2) A failure to develop a viable strategic outlook concerning how the state is to be abolished. Ideas are worthless if they can’t be translated into real-world action. If other anarchists don’t like my ideas on this question, then they are welcome to come up with their own, of course. But the question of strategy is one that is severely neglected among anarchists.

3) The tendency of anarchists to get sucked into “culture war” politics that serve as a distraction from the broader struggle against the forces of State, Capital, and Empire. I’ve said plenty about this in the past and my views on this question are already well-known.

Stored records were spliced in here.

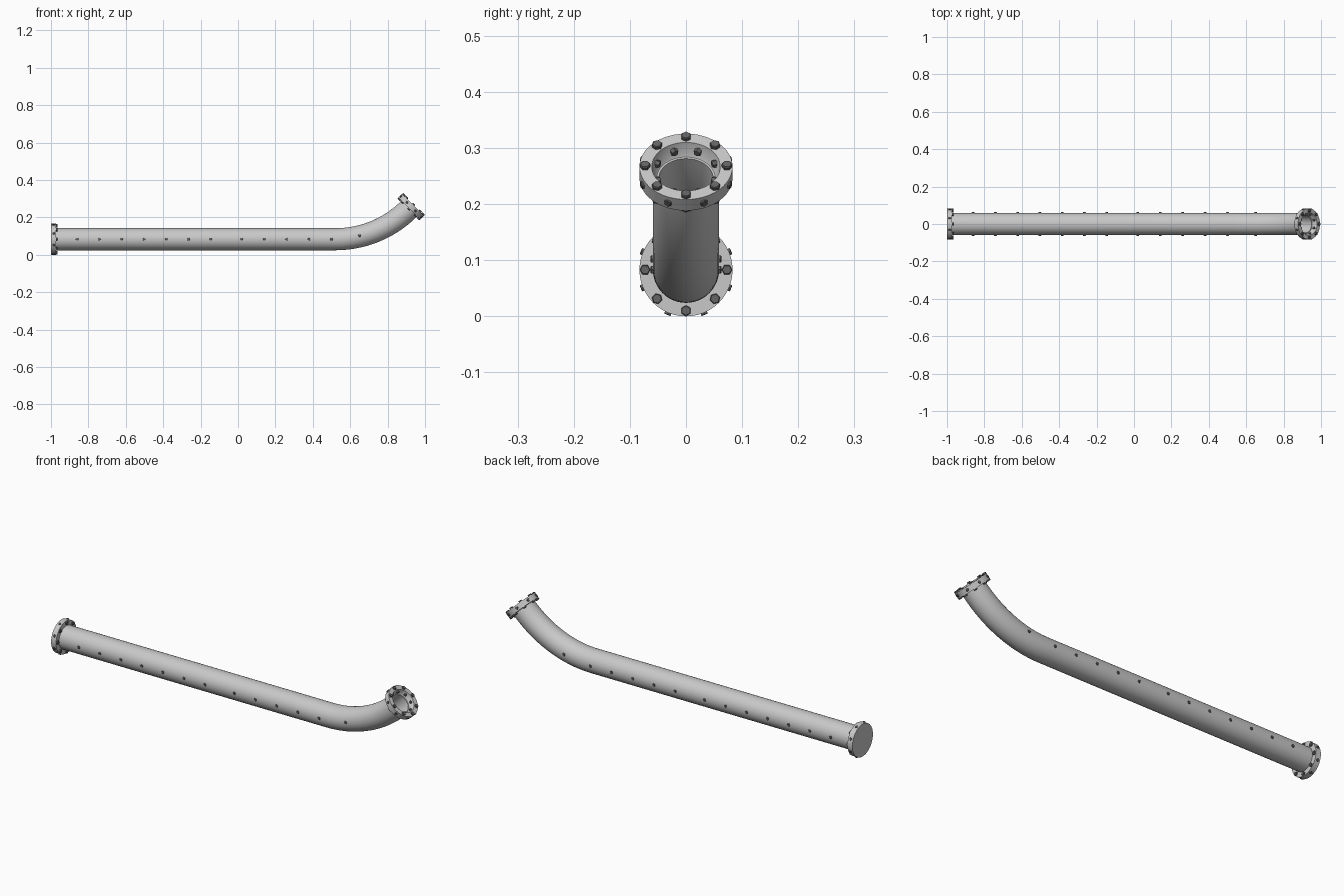
import bpy, bmesh
from math import pi, sin, cos, tau
from mathutils import Matrix, Vector

if "Cube" in bpy.data.objects:
    bpy.data.objects.remove(bpy.data.objects["Cube"])


def material(name, v):
    m = bpy.data.materials.new(name)
    m.use_nodes = True
    m.diffuse_color = (v, v, v, 1)
    m.node_tree.nodes["Principled BSDF"].inputs["Base Color"].default_value = (v, v, v, 1)
    return m


STEEL = material("light_grey_steel", 0.58)
DARK = material("dark_grey_bolt", 0.13)

ZC = 0.083           # height of the straight run
R_OUT, R_IN = 0.059, 0.048
R_FLANGE, THICK = 0.083, 0.028
X0, X1 = -0.972, 0.52
BEND, ANGLE = 0.56, pi / 4


def finish(bm, name, mat, smooth=True):
    bmesh.ops.recalc_face_normals(bm, faces=bm.faces)
    me = bpy.data.meshes.new(name)
    bm.to_mesh(me)
    bm.free()
    me.materials.append(mat)
    ob = bpy.data.objects.new(name, me)
    bpy.context.collection.objects.link(ob)
    if smooth:
        bpy.ops.object.select_all(action="DESELECT")
        ob.select_set(True)
        bpy.context.view_layer.objects.active = ob
        bpy.ops.object.shade_smooth_by_angle(angle=0.6)
    return ob


def skin(bm, rings, closed=False):
    # Bridge consecutive vertex rings with quads
    n = len(rings[0])
    pairs = list(zip(rings, rings[1:])) + ([(rings[-1], rings[0])] if closed else [])
    for a, b in pairs:
        for i in range(n):
            j = (i + 1) % n
            bm.faces.new((a[i], a[j], b[j], b[i]))


def ring(bm, mat, r, z=0, n=48):
    return [bm.verts.new(mat @ Vector((r * cos(tau * i / n), r * sin(tau * i / n), z)))
            for i in range(n)]


def bend_frame(t):
    # Frame on the pipe axis at bend angle t, local z along the pipe
    p = Vector((X1 + BEND * sin(t), 0, ZC + BEND * (1 - cos(t))))
    return Matrix.Translation(p) @ Matrix.Rotation(pi / 2 - t, 4, "Y")


LEFT = Matrix.Translation((X0, 0, ZC)) @ Matrix.Rotation(-pi / 2, 4, "Y")
RIGHT = bend_frame(ANGLE)

# Hollow pipe: straight run and upward bend
start = Matrix.Translation((X0, 0, ZC)) @ Matrix.Rotation(pi / 2, 4, "Y")
steps = 20
frames = [start] + [bend_frame(ANGLE * i / steps) for i in range(steps + 1)]
bm = bmesh.new()
outer = [ring(bm, f, R_OUT) for f in frames]
inner = [ring(bm, f, R_IN) for f in reversed(frames)]
skin(bm, outer + inner, closed=True)
finish(bm, "bent_pipe", STEEL)


def flange(name, mat, profile, closed):
    bm = bmesh.new()
    rings = [ring(bm, mat, r, z) for r, z in profile]
    skin(bm, rings, closed)
    if not closed:
        for r in (rings[0], rings[-1]):
            bm.faces.new(r)
    finish(bm, name, STEEL)


# Open flange at the bend, blind flange at the straight end
flange("open_flange", RIGHT, [(0.052, 0), (R_FLANGE, 0), (R_FLANGE, THICK),
                              (0.061, THICK), (0.054, 0.002)], True)
flange("blind_flange", LEFT, [(R_FLANGE, 0), (R_FLANGE, THICK)], False)


def bolt(bm, mat, r, h):
    # Hexagonal head standing on local z = 0
    bottom, side, top = (ring(bm, mat, a, z, 6) for a, z in
                         ((r, -0.002), (r, h * 0.75), (r * 0.85, h)))
    skin(bm, [bottom, side, top])
    bm.faces.new(bottom)
    bm.faces.new(top)


def flange_bolts(name, mat, front, bore):
    bm = bmesh.new()
    flip = Matrix.Rotation(pi, 4, "X")
    for i in range(8):
        spin = mat @ Matrix.Rotation(i * tau / 8, 4, "Z")
        # Heads on the two flat faces
        if front:
            bolt(bm, spin @ Matrix.Translation((0.073, 0, THICK)), 0.0095, 0.007)
        bolt(bm, spin @ Matrix.Translation((0.073, 0, 0)) @ flip, 0.0095, 0.007)
        # Heads on the rim, halfway between, and their ends inside the bore
        turn = spin @ Matrix.Rotation(tau / 16, 4, "Z")
        out = Matrix.Rotation(pi / 2, 4, "Y")
        bolt(bm, turn @ Matrix.Translation((R_FLANGE, 0, THICK / 2)) @ out, 0.007, 0.004)
        if bore:
            bolt(bm, turn @ Matrix.Translation((0.058, 0, THICK / 2)) @ out @ flip, 0.007, 0.008)
    finish(bm, name, DARK, False)


flange_bolts("open_flange_bolts", RIGHT, True, True)
flange_bolts("blind_flange_bolts", LEFT, False, False)

# Rows of small bolts along both sides of the pipe
places = [(-0.86 + 0.119 * i, ZC) for i in range(7)]
places += [(0.02 + 0.12 * i, ZC) for i in range(5)] + [(0.65, 0.102)]
for side, name in ((-1, "right_side_bolts"), (1, "left_side_bolts")):
    bm = bmesh.new()
    for x, z in places:
        bolt(bm, Matrix.Translation((x, side * (R_OUT - 0.001), z))
             @ Matrix.Rotation(-side * pi / 2, 4, "X"), 0.0075, 0.005)
    finish(bm, name, DARK, False)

4) A failure to identify who the enemy actually is. In the Western world today, the primary enemy is the state’s legitimating ideology of totalitarian humanism (whether in its neoconservative or conventional left-liberal variations). The failure of anarchists to recognize totalitarian humanism for what it is severely limits their ability to form a viable movement of any kind. One of the most pathetic activities anarchists engage in at present is to waste time focusing on irrelevant fringe groups like the neo-Nazis or the Fred Phelps cult. The real enemy is those who actually hold state power, not exotic cults despised by the wider society. As for movements that are currently out of power, the greatest potential threat in posed by an insurgent Islam made possible by demographic change in the West. This the primary reason why I endorse the European New Right as the best available metapolitical framework for present day anarchists. More than any other contemporary intellectual current, the ENR has developed a critique of the philosophical underpinnings of totalitarian humanism, as well as a rational response to the question of threats posed by demographic transformation.

Until contemporary anarchists develop a serious and concentrated effort to overcome the weaknesses I have identified here, I regrettably see no prospects for anarchists to become an effective or even relevant movement.

Can’t We All Just Not Get Along? Reply

Kevin Carson on the real Obama.

Yeah, Obama’s been imposing a regular Great Proletarian Cultural Revolution on the country, all right.  A continuation of the Bush version of TARP, a doubling down on the war in Afghanistan, a scorched earth battle to defend Bush era war criminals against their rightful punishment, new claims of plenary Executive power….  The most “progressive” thing he’s done is a national version of Romneycare (you can almost hear the insurance CEOs crying “Please don’t fling me in that briar patch!”).

Obama’s even more of a managerial centrist than he let on during the campaign.  He was entirely truthful when he called himself a moderate. The real lie is the ideology of  moderation itself.

Obama lied when he said, “There is not a rich America, and a poor America….  We are one nation, one people.”

No, we’re not.  As Howard Zinn said, the U.S. political leadership talks as if there was some single “national interest” that “applied equally to all of us, colored or white, rich or poor, as if General Motors and Halliburton have the same interests as the rest of us, as if George Bush has the same interest as the young man or woman he sends to war.”  But it’s a lie…

…The idea that Obama is “hard-Left” is utterly laughable.  There is no Left in mainstream American politics.  Nancy Pelosi’s husband is an investment banker.  Joe Biden was the Senator from MBNA, and now he’s the Vice President from the MPAA.

The genuine Left was virtually destroyed, as a major political force, during Woodrow Wilson’s War Hysteria and Red Scare.  Since then, popular anger has been pretty effectively distorted and channeled by the myth of America as a “middle class country” with a common “national interest.”